[Stored entries]
- Opening Delimiter -
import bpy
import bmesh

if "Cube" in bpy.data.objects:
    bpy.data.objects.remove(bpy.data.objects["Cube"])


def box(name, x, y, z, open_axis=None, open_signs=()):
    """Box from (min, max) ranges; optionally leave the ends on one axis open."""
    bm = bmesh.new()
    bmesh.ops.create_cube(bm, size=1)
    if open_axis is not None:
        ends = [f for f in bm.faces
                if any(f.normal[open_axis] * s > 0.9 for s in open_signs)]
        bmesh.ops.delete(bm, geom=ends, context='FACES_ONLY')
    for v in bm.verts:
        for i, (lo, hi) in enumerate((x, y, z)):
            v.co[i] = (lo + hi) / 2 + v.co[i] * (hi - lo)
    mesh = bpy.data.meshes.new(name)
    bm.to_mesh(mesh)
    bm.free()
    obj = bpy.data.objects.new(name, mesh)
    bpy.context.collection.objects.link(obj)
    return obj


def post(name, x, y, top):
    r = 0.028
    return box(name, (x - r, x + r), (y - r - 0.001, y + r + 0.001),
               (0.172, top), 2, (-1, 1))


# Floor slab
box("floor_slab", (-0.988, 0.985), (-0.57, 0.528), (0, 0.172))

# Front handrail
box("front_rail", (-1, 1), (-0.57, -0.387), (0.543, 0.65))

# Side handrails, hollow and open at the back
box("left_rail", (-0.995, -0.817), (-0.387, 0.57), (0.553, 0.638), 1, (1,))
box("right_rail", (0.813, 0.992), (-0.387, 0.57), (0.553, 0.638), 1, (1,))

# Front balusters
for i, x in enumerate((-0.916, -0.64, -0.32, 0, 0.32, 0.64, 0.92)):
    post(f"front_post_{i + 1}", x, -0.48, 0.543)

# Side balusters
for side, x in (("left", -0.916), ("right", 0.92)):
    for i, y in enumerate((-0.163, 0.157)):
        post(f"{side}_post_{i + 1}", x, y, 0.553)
- Closing Delimiter -
◆ **The task**
Output each record exactly, leaving nothing out.

◆ **Finished task**
import bpy
import bmesh

if "Cube" in bpy.data.objects:
    bpy.data.objects.remove(bpy.data.objects["Cube"])


def box(name, x, y, z, open_axis=None, open_signs=()):
    """Box from (min, max) ranges; optionally leave the ends on one axis open."""
    bm = bmesh.new()
    bmesh.ops.create_cube(bm, size=1)
    if open_axis is not None:
        ends = [f for f in bm.faces
                if any(f.normal[open_axis] * s > 0.9 for s in open_signs)]
        bmesh.ops.delete(bm, geom=ends, context='FACES_ONLY')
    for v in bm.verts:
        for i, (lo, hi) in enumerate((x, y, z)):
            v.co[i] = (lo + hi) / 2 + v.co[i] * (hi - lo)
    mesh = bpy.data.meshes.new(name)
    bm.to_mesh(mesh)
    bm.free()
    obj = bpy.data.objects.new(name, mesh)
    bpy.context.collection.objects.link(obj)
    return obj


def post(name, x, y, top):
    r = 0.028
    return box(name, (x - r, x + r), (y - r - 0.001, y + r + 0.001),
               (0.172, top), 2, (-1, 1))


# Floor slab
box("floor_slab", (-0.988, 0.985), (-0.57, 0.528), (0, 0.172))

# Front handrail
box("front_rail", (-1, 1), (-0.57, -0.387), (0.543, 0.65))

# Side handrails, hollow and open at the back
box("left_rail", (-0.995, -0.817), (-0.387, 0.57), (0.553, 0.638), 1, (1,))
box("right_rail", (0.813, 0.992), (-0.387, 0.57), (0.553, 0.638), 1, (1,))

# Front balusters
for i, x in enumerate((-0.916, -0.64, -0.32, 0, 0.32, 0.64, 0.92)):
    post(f"front_post_{i + 1}", x, -0.48, 0.543)

# Side balusters
for side, x in (("left", -0.916), ("right", 0.92)):
    for i, y in enumerate((-0.163, 0.157)):
        post(f"{side}_post_{i + 1}", x, y, 0.553)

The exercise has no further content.